[Data records]
%%
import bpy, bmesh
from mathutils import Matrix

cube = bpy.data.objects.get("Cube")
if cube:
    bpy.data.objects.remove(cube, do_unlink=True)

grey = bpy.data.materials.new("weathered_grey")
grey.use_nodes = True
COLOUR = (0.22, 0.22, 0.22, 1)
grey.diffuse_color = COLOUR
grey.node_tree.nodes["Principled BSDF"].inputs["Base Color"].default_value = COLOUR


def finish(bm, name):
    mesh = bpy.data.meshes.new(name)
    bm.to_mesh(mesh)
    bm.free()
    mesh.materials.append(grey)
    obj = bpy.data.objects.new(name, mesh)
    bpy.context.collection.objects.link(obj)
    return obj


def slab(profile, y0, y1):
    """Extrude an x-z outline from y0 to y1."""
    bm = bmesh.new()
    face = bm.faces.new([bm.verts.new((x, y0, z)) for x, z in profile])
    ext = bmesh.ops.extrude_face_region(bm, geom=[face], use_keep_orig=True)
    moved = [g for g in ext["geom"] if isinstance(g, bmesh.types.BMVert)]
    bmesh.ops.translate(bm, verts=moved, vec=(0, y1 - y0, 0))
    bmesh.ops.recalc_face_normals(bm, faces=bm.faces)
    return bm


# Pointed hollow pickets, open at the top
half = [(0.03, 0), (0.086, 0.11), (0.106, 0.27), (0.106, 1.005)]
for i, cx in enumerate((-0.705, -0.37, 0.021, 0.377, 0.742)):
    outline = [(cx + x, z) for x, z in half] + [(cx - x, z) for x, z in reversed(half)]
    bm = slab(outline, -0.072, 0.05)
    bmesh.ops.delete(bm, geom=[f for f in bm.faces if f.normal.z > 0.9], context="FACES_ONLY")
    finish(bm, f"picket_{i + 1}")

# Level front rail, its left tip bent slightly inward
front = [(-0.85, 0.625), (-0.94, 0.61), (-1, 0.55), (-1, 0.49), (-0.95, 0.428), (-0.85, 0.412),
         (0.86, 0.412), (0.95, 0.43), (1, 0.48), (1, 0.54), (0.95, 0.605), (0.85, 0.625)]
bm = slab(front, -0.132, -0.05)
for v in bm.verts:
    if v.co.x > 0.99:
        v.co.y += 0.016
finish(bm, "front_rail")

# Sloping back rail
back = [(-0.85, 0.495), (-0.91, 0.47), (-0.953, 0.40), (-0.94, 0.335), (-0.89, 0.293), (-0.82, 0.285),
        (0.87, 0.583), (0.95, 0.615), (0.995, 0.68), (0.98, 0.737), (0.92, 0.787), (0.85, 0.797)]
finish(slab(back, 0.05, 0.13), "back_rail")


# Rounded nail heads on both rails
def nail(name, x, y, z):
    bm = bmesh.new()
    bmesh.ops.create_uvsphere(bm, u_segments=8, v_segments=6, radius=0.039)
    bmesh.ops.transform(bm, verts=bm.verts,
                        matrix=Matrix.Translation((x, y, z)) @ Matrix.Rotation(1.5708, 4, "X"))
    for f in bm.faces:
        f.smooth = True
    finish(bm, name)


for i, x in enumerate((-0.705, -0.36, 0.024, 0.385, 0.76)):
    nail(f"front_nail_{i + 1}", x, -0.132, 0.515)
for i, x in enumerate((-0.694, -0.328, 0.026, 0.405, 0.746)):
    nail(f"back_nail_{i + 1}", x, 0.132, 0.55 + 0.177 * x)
%%
◆ Exercise instructions ◆
Set down the entries again, exactly as they stand above.

◆ Task answer ◆
import bpy, bmesh
from mathutils import Matrix

cube = bpy.data.objects.get("Cube")
if cube:
    bpy.data.objects.remove(cube, do_unlink=True)

grey = bpy.data.materials.new("weathered_grey")
grey.use_nodes = True
COLOUR = (0.22, 0.22, 0.22, 1)
grey.diffuse_color = COLOUR
grey.node_tree.nodes["Principled BSDF"].inputs["Base Color"].default_value = COLOUR


def finish(bm, name):
    mesh = bpy.data.meshes.new(name)
    bm.to_mesh(mesh)
    bm.free()
    mesh.materials.append(grey)
    obj = bpy.data.objects.new(name, mesh)
    bpy.context.collection.objects.link(obj)
    return obj


def slab(profile, y0, y1):
    """Extrude an x-z outline from y0 to y1."""
    bm = bmesh.new()
    face = bm.faces.new([bm.verts.new((x, y0, z)) for x, z in profile])
    ext = bmesh.ops.extrude_face_region(bm, geom=[face], use_keep_orig=True)
    moved = [g for g in ext["geom"] if isinstance(g, bmesh.types.BMVert)]
    bmesh.ops.translate(bm, verts=moved, vec=(0, y1 - y0, 0))
    bmesh.ops.recalc_face_normals(bm, faces=bm.faces)
    return bm


# Pointed hollow pickets, open at the top
half = [(0.03, 0), (0.086, 0.11), (0.106, 0.27), (0.106, 1.005)]
for i, cx in enumerate((-0.705, -0.37, 0.021, 0.377, 0.742)):
    outline = [(cx + x, z) for x, z in half] + [(cx - x, z) for x, z in reversed(half)]
    bm = slab(outline, -0.072, 0.05)
    bmesh.ops.delete(bm, geom=[f for f in bm.faces if f.normal.z > 0.9], context="FACES_ONLY")
    finish(bm, f"picket_{i + 1}")

# Level front rail, its left tip bent slightly inward
front = [(-0.85, 0.625), (-0.94, 0.61), (-1, 0.55), (-1, 0.49), (-0.95, 0.428), (-0.85, 0.412),
         (0.86, 0.412), (0.95, 0.43), (1, 0.48), (1, 0.54), (0.95, 0.605), (0.85, 0.625)]
bm = slab(front, -0.132, -0.05)
for v in bm.verts:
    if v.co.x > 0.99:
        v.co.y += 0.016
finish(bm, "front_rail")

# Sloping back rail
back = [(-0.85, 0.495), (-0.91, 0.47), (-0.953, 0.40), (-0.94, 0.335), (-0.89, 0.293), (-0.82, 0.285),
        (0.87, 0.583), (0.95, 0.615), (0.995, 0.68), (0.98, 0.737), (0.92, 0.787), (0.85, 0.797)]
finish(slab(back, 0.05, 0.13), "back_rail")


# Rounded nail heads on both rails
def nail(name, x, y, z):
    bm = bmesh.new()
    bmesh.ops.create_uvsphere(bm, u_segments=8, v_segments=6, radius=0.039)
    bmesh.ops.transform(bm, verts=bm.verts,
                        matrix=Matrix.Translation((x, y, z)) @ Matrix.Rotation(1.5708, 4, "X"))
    for f in bm.faces:
        f.smooth = True
    finish(bm, name)


for i, x in enumerate((-0.705, -0.36, 0.024, 0.385, 0.76)):
    nail(f"front_nail_{i + 1}", x, -0.132, 0.515)
for i, x in enumerate((-0.694, -0.328, 0.026, 0.405, 0.746)):
    nail(f"back_nail_{i + 1}", x, 0.132, 0.55 + 0.177 * x)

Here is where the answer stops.